The Isa Khan tomb complex is a walled area adjacent to Humayun’s Tomb and is the resting place of Isa Khan Niyazi, a noble of influence at the court of Sher Shan Suri. A mosque and an octagonal tomb built in the Sur style are enclosed in Isa Khan’s walled complex. An inscription on a sandstone slab over the mihrab inside the tomb dates the construction to the Hijra year 954 (A.D. 1547-1548). The complex is the first historic structure encountered by visitors on entering the World Heritage Site complex of Humayun’s Tomb.
How We Helped
WMF has joined the Aga Khan Trust for Culture’s Urban Renewal Initiative, which is currently working at Humayun’s Tomb in partnership with the Archaeological Survey of India and the Municipal Corporation of Delhi. WMF’s work expands the Humayun’s Tomb conservation project to the Isa Khan complex, which is the first historic monument visitors encounter when they visit the Humayun’s Tomb complex. WMF’s project will protect the mosque, tomb, and nearby gateway and tomb of Bu Halima. The intervention includes the repair of leaks, use of traditional lime plaster to restore the mosque dome, and tile work of the inner tomb.
At the end of 2010 the project received a boost when the request to move the road the divides the Humayun's Tomb complex was granted. Once the road removal is accomplished, the historic connection between Humayun’s Tomb and Nila Gumbad will be restored. The reunification of the landscape connecting these great sites will engender a marked improvement in long-term stewardship over these historic cultural treasures.
Physical work began in January 2011 after a period of documentation that included 3D high-definition surveying, condition assessment, archival research, and a peer review of the conservation plan. The studies revealed that the complex is possibly the densest ensemble of medieval Islamic buildings in India.
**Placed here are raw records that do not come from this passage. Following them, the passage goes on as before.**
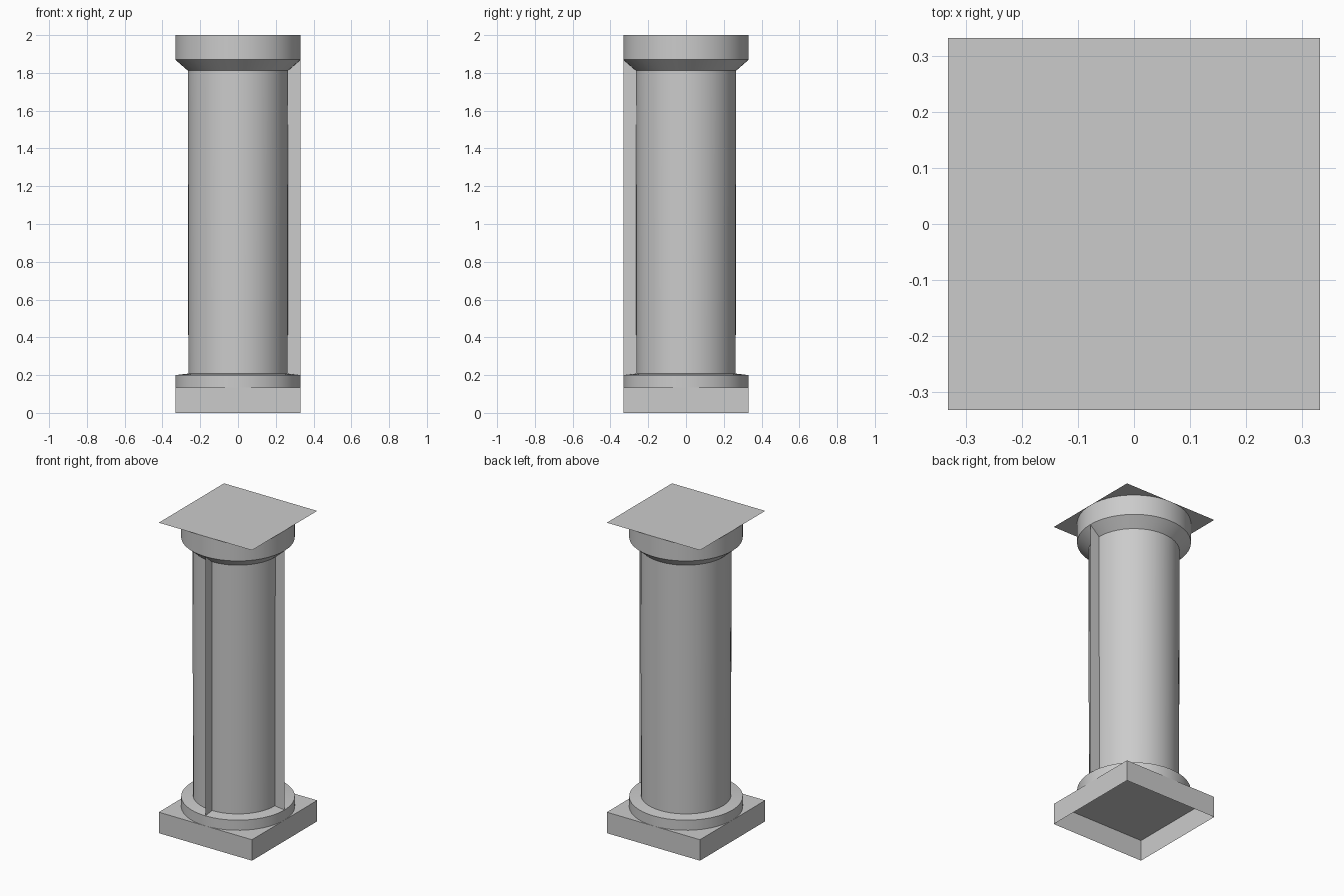
import bpy, bmesh, math
from math import pi, cos, sin

if "Cube" in bpy.data.objects:
    bpy.data.objects.remove(bpy.data.objects["Cube"])

R = 0.332      # outer radius and half width
SIDES = 48


def make(name, bm, smooth=False):
    me = bpy.data.meshes.new(name)
    bm.to_mesh(me)
    bm.free()
    ob = bpy.data.objects.new(name, me)
    bpy.context.collection.objects.link(ob)
    if smooth:
        bpy.context.view_layer.objects.active = ob
        ob.select_set(True)
        bpy.ops.object.shade_smooth_by_angle(angle=math.radians(20))
        ob.select_set(False)
    return ob


def lathe(name, profile):
    bm = bmesh.new()
    rings = [[bm.verts.new((r * cos(2 * pi * i / SIDES), r * sin(2 * pi * i / SIDES), z))
              for i in range(SIDES)] for r, z in profile]
    for a, b in zip(rings, rings[1:]):
        for i in range(SIDES):
            j = (i + 1) % SIDES
            bm.faces.new((a[i], a[j], b[j], b[i]))
    return make(name, bm, True)


def polygon(name, points):
    bm = bmesh.new()
    bm.faces.new([bm.verts.new(p) for p in points])
    return make(name, bm)


# Square plinth, open underneath
bm = bmesh.new()
bmesh.ops.create_cube(bm, size=1)
for v in bm.verts:
    v.co = (v.co.x * 2 * R, v.co.y * 2 * R, (v.co.z + 0.5) * 0.135)
bm.normal_update()
bmesh.ops.delete(bm, geom=[f for f in bm.faces if f.normal.z < -0.5], context='FACES_ONLY')
make("plinth", bm)

# Round column parts
foot_out, foot_in = (R, 0.2), (0.263, 0.208)
neck, lip = (0.266, 1.812), (R, 1.87)
lathe("base_ring", [(R, 0.135), foot_out, foot_in])
lathe("shaft", [foot_in, neck])
lathe("capital", [neck, lip, (R, 2.0)])

# Thin square top slab
polygon("top_slab", [(-R, -R, 2), (R, -R, 2), (R, R, 2), (-R, R, 2)])

# Thin vertical fins on the right and front
for name, ang in (("right_fin", 0), ("front_fin", -pi / 2)):
    polygon(name, [(r * cos(ang), r * sin(ang), z) for r, z in (foot_in, foot_out, lip, neck)])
Research also discovered that the outer half of the tomb enclosure was sunk at least two meters below the inner enclosure, making it the earliest known Mughal sunken garden in the country, predating famous example at Akbar’s tomb near Agra by over half a century. 325,000 square feet of earth was removed to restore the garden to its original level. Archaeologists uncovered a number of artifacts, including pieces from the building, during this process.
Another major component of the project is replacing missing ceramic tiles from the roof of the tomb. Since the craft of making ceramic tiles matching the sixteenth-century versions has been lost in India, four skilled craftsmen from Uzbekistan were invited to spend six months working with the local team to experiment and produce tiles that match the originals.
Conservation work continues, but on April 18, 2013, World Heritage Day, the tomb complex reopened to the public.
Why It Matters
The restoration of the area around and including Isa Khan's tomb will considerably enhance the historic and cultural significance of the entire Humayun’s Tomb complex. Because the Isa Khan tomb is located at the entrance to Humayun’s Tomb, it can also serve as an introduction to the site for visitors. Humayun’s Tomb complex, including the adjacent Isa Khan tomb, is recognized as one of the most important Mughal complexes in India, but deferred maintenance has resulted in a range of surface deterioration and weathering of decorative features such as eroded ornamental stucco and cracked glazing tiling, and general dark soiling from atmospheric pollution. The return of Isa Khan's tomb, mosque, gardens, and gateway to a more fitting appearance will allow a fuller appreciation of the beauty and significance of this chapter in India’s architectural and cultural history.